> **DIRECTIONS**
Print the data below verbatim, minus images.

> **DATA PROVIDED**
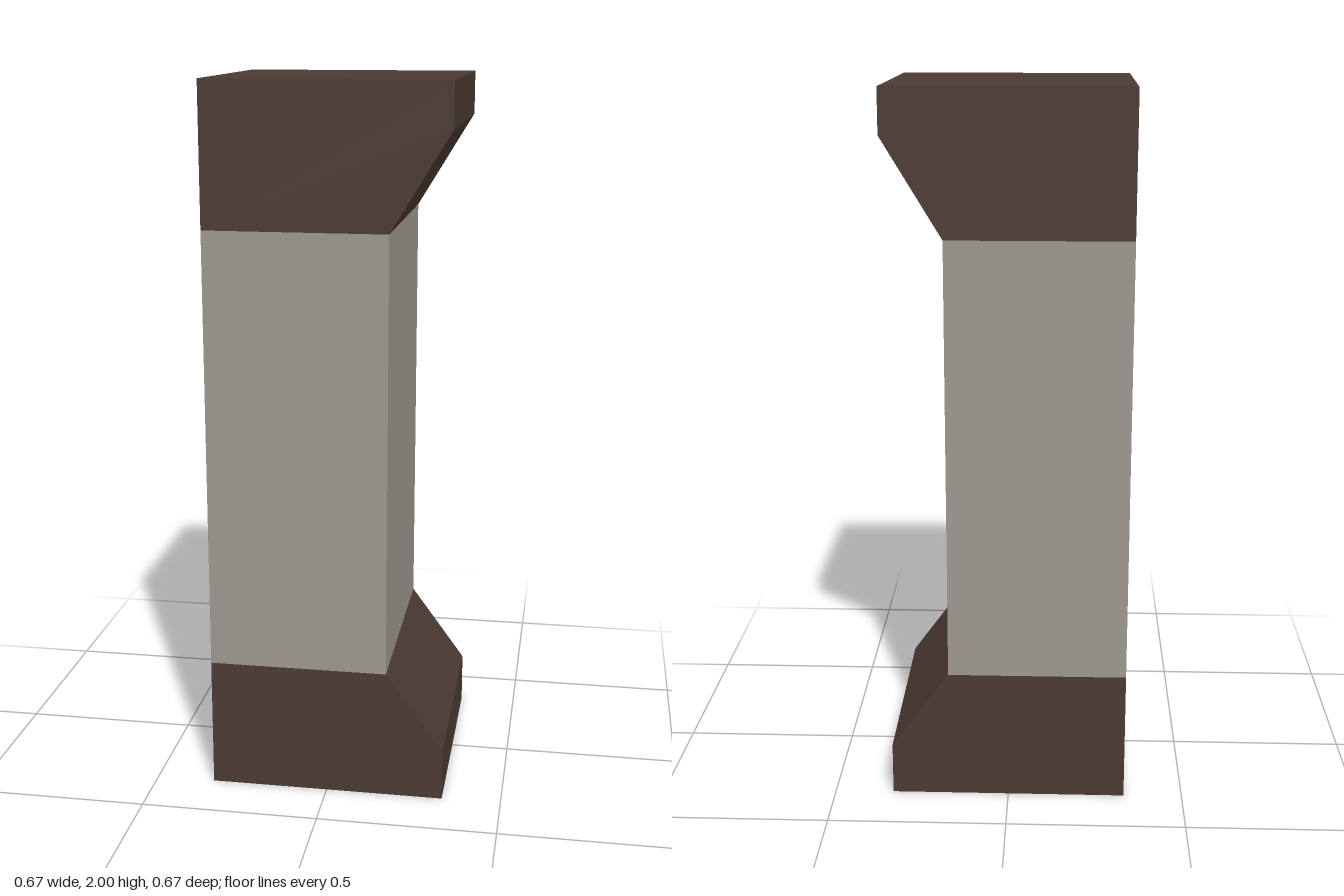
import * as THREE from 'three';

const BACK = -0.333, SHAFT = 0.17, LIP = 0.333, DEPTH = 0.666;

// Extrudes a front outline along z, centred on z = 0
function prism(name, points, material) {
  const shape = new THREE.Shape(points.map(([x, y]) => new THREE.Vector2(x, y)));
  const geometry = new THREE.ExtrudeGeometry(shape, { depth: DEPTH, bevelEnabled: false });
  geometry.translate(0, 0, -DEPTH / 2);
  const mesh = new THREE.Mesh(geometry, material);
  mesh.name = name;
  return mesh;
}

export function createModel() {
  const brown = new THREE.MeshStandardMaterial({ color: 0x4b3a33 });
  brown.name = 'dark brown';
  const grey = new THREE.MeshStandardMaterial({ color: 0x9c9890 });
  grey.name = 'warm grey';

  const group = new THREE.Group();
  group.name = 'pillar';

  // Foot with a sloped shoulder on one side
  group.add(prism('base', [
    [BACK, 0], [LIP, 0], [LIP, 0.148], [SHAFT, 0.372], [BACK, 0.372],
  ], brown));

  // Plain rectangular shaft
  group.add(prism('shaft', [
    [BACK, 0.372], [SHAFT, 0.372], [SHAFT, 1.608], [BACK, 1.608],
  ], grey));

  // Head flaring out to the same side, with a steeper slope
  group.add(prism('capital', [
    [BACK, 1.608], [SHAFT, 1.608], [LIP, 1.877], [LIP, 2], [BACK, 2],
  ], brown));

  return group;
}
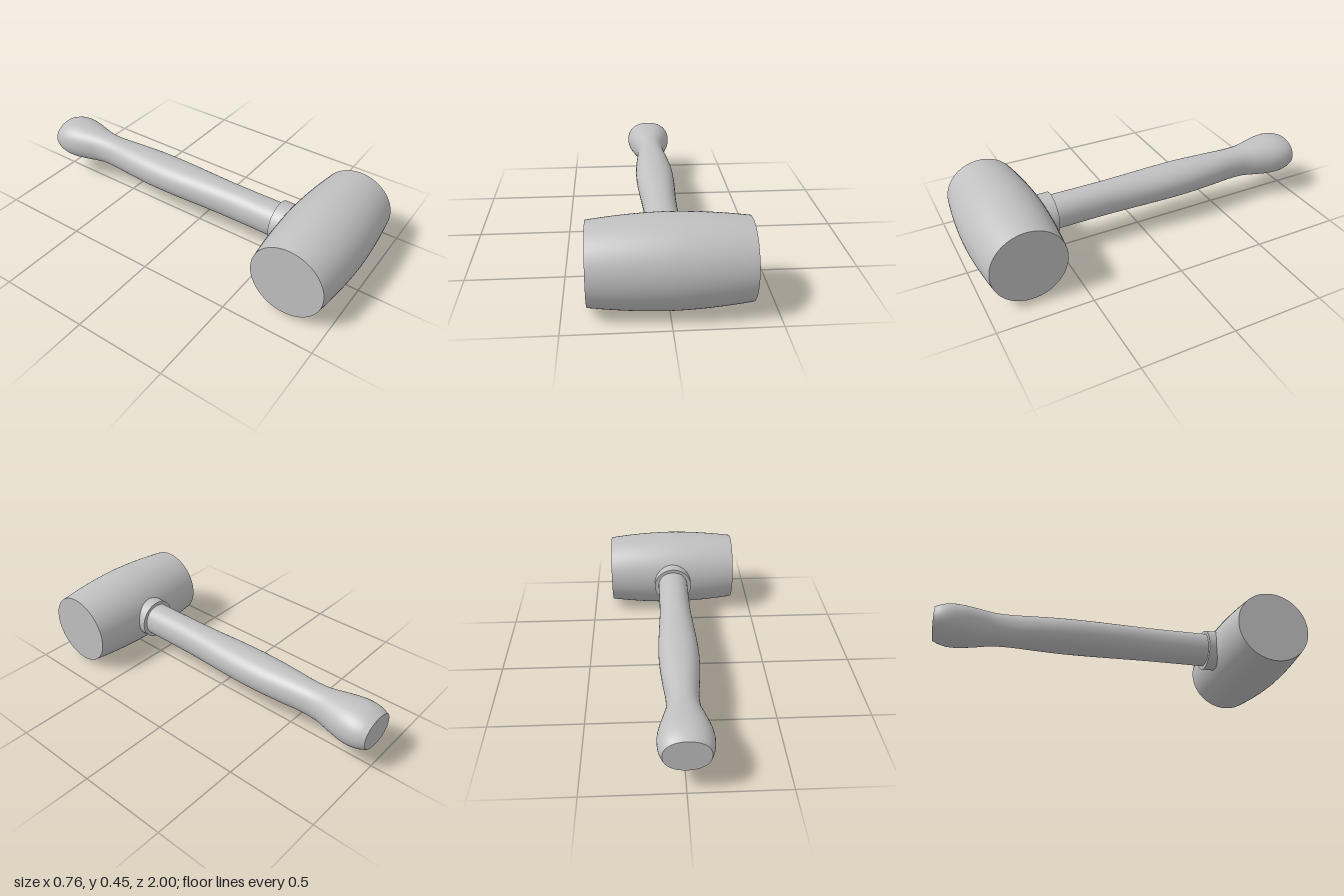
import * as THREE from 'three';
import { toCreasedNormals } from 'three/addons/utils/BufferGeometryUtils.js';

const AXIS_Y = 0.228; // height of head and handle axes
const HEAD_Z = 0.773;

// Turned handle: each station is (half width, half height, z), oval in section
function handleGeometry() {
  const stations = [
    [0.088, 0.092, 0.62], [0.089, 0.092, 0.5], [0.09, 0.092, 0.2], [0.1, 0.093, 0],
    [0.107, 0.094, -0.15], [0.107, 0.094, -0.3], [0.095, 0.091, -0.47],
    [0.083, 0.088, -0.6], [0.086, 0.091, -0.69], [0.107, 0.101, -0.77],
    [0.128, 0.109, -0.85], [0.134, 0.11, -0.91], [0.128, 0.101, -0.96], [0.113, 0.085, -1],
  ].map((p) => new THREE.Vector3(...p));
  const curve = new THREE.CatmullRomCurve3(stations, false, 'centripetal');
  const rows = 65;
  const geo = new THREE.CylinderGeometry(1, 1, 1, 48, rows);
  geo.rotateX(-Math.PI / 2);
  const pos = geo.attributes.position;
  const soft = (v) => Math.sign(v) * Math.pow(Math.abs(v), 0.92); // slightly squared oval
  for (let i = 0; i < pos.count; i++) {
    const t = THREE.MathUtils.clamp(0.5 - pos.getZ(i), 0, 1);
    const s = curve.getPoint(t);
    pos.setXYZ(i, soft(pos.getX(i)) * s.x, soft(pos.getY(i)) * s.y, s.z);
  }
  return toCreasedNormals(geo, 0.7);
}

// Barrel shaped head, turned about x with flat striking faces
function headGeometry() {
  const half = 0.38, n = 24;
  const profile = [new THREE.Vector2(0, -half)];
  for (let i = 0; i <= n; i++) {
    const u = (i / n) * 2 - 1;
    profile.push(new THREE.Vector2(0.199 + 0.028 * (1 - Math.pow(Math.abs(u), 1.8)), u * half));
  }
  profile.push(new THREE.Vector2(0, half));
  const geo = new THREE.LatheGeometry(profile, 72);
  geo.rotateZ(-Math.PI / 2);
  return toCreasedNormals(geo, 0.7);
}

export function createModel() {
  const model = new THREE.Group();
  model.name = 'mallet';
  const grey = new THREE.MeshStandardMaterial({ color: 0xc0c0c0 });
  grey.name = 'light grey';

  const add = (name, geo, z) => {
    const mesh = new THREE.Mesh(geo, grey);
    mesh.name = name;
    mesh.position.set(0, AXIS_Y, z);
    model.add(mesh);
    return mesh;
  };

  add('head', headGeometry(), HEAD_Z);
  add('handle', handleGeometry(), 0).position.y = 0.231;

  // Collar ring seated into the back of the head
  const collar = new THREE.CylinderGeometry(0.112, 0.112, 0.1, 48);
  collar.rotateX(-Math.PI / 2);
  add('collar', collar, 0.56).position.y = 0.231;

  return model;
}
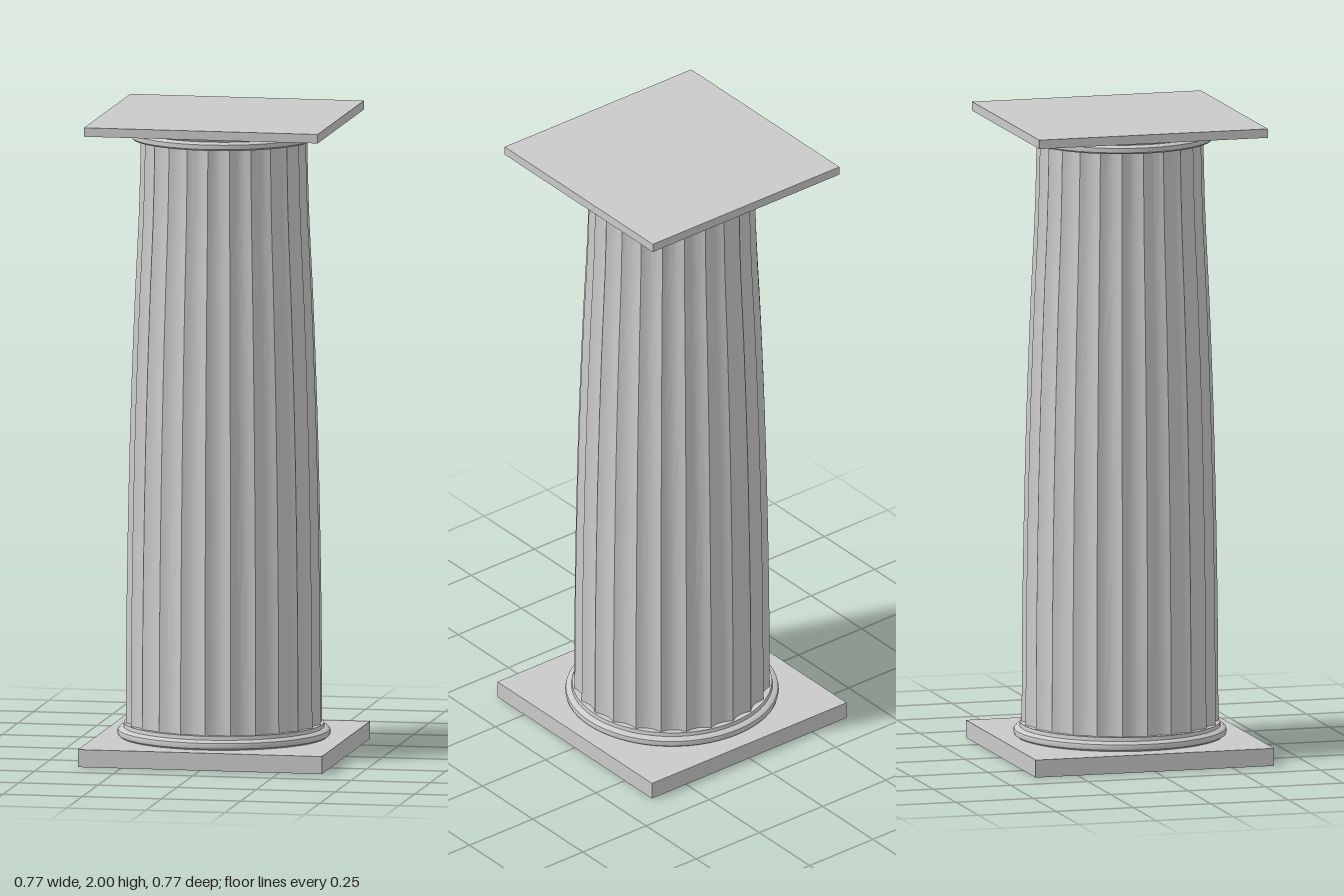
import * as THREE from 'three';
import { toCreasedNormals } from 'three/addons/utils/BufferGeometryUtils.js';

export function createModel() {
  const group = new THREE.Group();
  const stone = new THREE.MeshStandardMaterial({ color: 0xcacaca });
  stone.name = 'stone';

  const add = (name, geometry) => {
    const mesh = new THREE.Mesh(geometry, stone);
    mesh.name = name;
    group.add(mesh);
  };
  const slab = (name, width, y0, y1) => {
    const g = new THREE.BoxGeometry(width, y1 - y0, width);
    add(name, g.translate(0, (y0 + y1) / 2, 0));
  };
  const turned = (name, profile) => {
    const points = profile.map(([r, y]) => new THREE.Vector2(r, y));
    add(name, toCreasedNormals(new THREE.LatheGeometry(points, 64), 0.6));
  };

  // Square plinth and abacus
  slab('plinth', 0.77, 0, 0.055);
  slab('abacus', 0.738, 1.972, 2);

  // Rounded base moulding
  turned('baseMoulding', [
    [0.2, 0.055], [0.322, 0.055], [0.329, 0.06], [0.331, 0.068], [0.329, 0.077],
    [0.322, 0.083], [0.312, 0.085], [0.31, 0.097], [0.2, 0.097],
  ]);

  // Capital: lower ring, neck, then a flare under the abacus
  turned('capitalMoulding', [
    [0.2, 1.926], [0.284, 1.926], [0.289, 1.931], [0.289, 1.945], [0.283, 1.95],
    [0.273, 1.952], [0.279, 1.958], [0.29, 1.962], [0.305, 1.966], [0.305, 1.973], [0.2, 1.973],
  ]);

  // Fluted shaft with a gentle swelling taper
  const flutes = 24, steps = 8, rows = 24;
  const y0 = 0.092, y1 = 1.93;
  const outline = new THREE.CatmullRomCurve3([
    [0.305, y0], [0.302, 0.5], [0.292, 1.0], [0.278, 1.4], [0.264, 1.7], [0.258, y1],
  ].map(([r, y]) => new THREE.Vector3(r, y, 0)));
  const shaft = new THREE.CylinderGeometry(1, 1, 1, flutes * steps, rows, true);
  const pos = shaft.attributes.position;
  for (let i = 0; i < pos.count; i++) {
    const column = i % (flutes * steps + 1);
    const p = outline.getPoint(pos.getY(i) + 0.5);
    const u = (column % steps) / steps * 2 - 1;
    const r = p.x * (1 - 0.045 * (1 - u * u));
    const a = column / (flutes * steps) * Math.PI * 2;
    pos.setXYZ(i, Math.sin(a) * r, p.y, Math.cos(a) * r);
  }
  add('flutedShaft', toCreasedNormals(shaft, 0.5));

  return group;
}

> **FINISHED EXERCISE**
import * as THREE from 'three';

const BACK = -0.333, SHAFT = 0.17, LIP = 0.333, DEPTH = 0.666;

// Extrudes a front outline along z, centred on z = 0
function prism(name, points, material) {
  const shape = new THREE.Shape(points.map(([x, y]) => new THREE.Vector2(x, y)));
  const geometry = new THREE.ExtrudeGeometry(shape, { depth: DEPTH, bevelEnabled: false });
  geometry.translate(0, 0, -DEPTH / 2);
  const mesh = new THREE.Mesh(geometry, material);
  mesh.name = name;
  return mesh;
}

export function createModel() {
  const brown = new THREE.MeshStandardMaterial({ color: 0x4b3a33 });
  brown.name = 'dark brown';
  const grey = new THREE.MeshStandardMaterial({ color: 0x9c9890 });
  grey.name = 'warm grey';

  const group = new THREE.Group();
  group.name = 'pillar';

  // Foot with a sloped shoulder on one side
  group.add(prism('base', [
    [BACK, 0], [LIP, 0], [LIP, 0.148], [SHAFT, 0.372], [BACK, 0.372],
  ], brown));

  // Plain rectangular shaft
  group.add(prism('shaft', [
    [BACK, 0.372], [SHAFT, 0.372], [SHAFT, 1.608], [BACK, 1.608],
  ], grey));

  // Head flaring out to the same side, with a steeper slope
  group.add(prism('capital', [
    [BACK, 1.608], [SHAFT, 1.608], [LIP, 1.877], [LIP, 2], [BACK, 2],
  ], brown));

  return group;
}
import * as THREE from 'three';
import { toCreasedNormals } from 'three/addons/utils/BufferGeometryUtils.js';

const AXIS_Y = 0.228; // height of head and handle axes
const HEAD_Z = 0.773;

// Turned handle: each station is (half width, half height, z), oval in section
function handleGeometry() {
  const stations = [
    [0.088, 0.092, 0.62], [0.089, 0.092, 0.5], [0.09, 0.092, 0.2], [0.1, 0.093, 0],
    [0.107, 0.094, -0.15], [0.107, 0.094, -0.3], [0.095, 0.091, -0.47],
    [0.083, 0.088, -0.6], [0.086, 0.091, -0.69], [0.107, 0.101, -0.77],
    [0.128, 0.109, -0.85], [0.134, 0.11, -0.91], [0.128, 0.101, -0.96], [0.113, 0.085, -1],
  ].map((p) => new THREE.Vector3(...p));
  const curve = new THREE.CatmullRomCurve3(stations, false, 'centripetal');
  const rows = 65;
  const geo = new THREE.CylinderGeometry(1, 1, 1, 48, rows);
  geo.rotateX(-Math.PI / 2);
  const pos = geo.attributes.position;
  const soft = (v) => Math.sign(v) * Math.pow(Math.abs(v), 0.92); // slightly squared oval
  for (let i = 0; i < pos.count; i++) {
    const t = THREE.MathUtils.clamp(0.5 - pos.getZ(i), 0, 1);
    const s = curve.getPoint(t);
    pos.setXYZ(i, soft(pos.getX(i)) * s.x, soft(pos.getY(i)) * s.y, s.z);
  }
  return toCreasedNormals(geo, 0.7);
}

// Barrel shaped head, turned about x with flat striking faces
function headGeometry() {
  const half = 0.38, n = 24;
  const profile = [new THREE.Vector2(0, -half)];
  for (let i = 0; i <= n; i++) {
    const u = (i / n) * 2 - 1;
    profile.push(new THREE.Vector2(0.199 + 0.028 * (1 - Math.pow(Math.abs(u), 1.8)), u * half));
  }
  profile.push(new THREE.Vector2(0, half));
  const geo = new THREE.LatheGeometry(profile, 72);
  geo.rotateZ(-Math.PI / 2);
  return toCreasedNormals(geo, 0.7);
}

export function createModel() {
  const model = new THREE.Group();
  model.name = 'mallet';
  const grey = new THREE.MeshStandardMaterial({ color: 0xc0c0c0 });
  grey.name = 'light grey';

  const add = (name, geo, z) => {
    const mesh = new THREE.Mesh(geo, grey);
    mesh.name = name;
    mesh.position.set(0, AXIS_Y, z);
    model.add(mesh);
    return mesh;
  };

  add('head', headGeometry(), HEAD_Z);
  add('handle', handleGeometry(), 0).position.y = 0.231;

  // Collar ring seated into the back of the head
  const collar = new THREE.CylinderGeometry(0.112, 0.112, 0.1, 48);
  collar.rotateX(-Math.PI / 2);
  add('collar', collar, 0.56).position.y = 0.231;

  return model;
}
import * as THREE from 'three';
import { toCreasedNormals } from 'three/addons/utils/BufferGeometryUtils.js';

export function createModel() {
  const group = new THREE.Group();
  const stone = new THREE.MeshStandardMaterial({ color: 0xcacaca });
  stone.name = 'stone';

  const add = (name, geometry) => {
    const mesh = new THREE.Mesh(geometry, stone);
    mesh.name = name;
    group.add(mesh);
  };
  const slab = (name, width, y0, y1) => {
    const g = new THREE.BoxGeometry(width, y1 - y0, width);
    add(name, g.translate(0, (y0 + y1) / 2, 0));
  };
  const turned = (name, profile) => {
    const points = profile.map(([r, y]) => new THREE.Vector2(r, y));
    add(name, toCreasedNormals(new THREE.LatheGeometry(points, 64), 0.6));
  };

  // Square plinth and abacus
  slab('plinth', 0.77, 0, 0.055);
  slab('abacus', 0.738, 1.972, 2);

  // Rounded base moulding
  turned('baseMoulding', [
    [0.2, 0.055], [0.322, 0.055], [0.329, 0.06], [0.331, 0.068], [0.329, 0.077],
    [0.322, 0.083], [0.312, 0.085], [0.31, 0.097], [0.2, 0.097],
  ]);

  // Capital: lower ring, neck, then a flare under the abacus
  turned('capitalMoulding', [
    [0.2, 1.926], [0.284, 1.926], [0.289, 1.931], [0.289, 1.945], [0.283, 1.95],
    [0.273, 1.952], [0.279, 1.958], [0.29, 1.962], [0.305, 1.966], [0.305, 1.973], [0.2, 1.973],
  ]);

  // Fluted shaft with a gentle swelling taper
  const flutes = 24, steps = 8, rows = 24;
  const y0 = 0.092, y1 = 1.93;
  const outline = new THREE.CatmullRomCurve3([
    [0.305, y0], [0.302, 0.5], [0.292, 1.0], [0.278, 1.4], [0.264, 1.7], [0.258, y1],
  ].map(([r, y]) => new THREE.Vector3(r, y, 0)));
  const shaft = new THREE.CylinderGeometry(1, 1, 1, flutes * steps, rows, true);
  const pos = shaft.attributes.position;
  for (let i = 0; i < pos.count; i++) {
    const column = i % (flutes * steps + 1);
    const p = outline.getPoint(pos.getY(i) + 0.5);
    const u = (column % steps) / steps * 2 - 1;
    const r = p.x * (1 - 0.045 * (1 - u * u));
    const a = column / (flutes * steps) * Math.PI * 2;
    pos.setXYZ(i, Math.sin(a) * r, p.y, Math.cos(a) * r);
  }
  add('flutedShaft', toCreasedNormals(shaft, 0.5));

  return group;
}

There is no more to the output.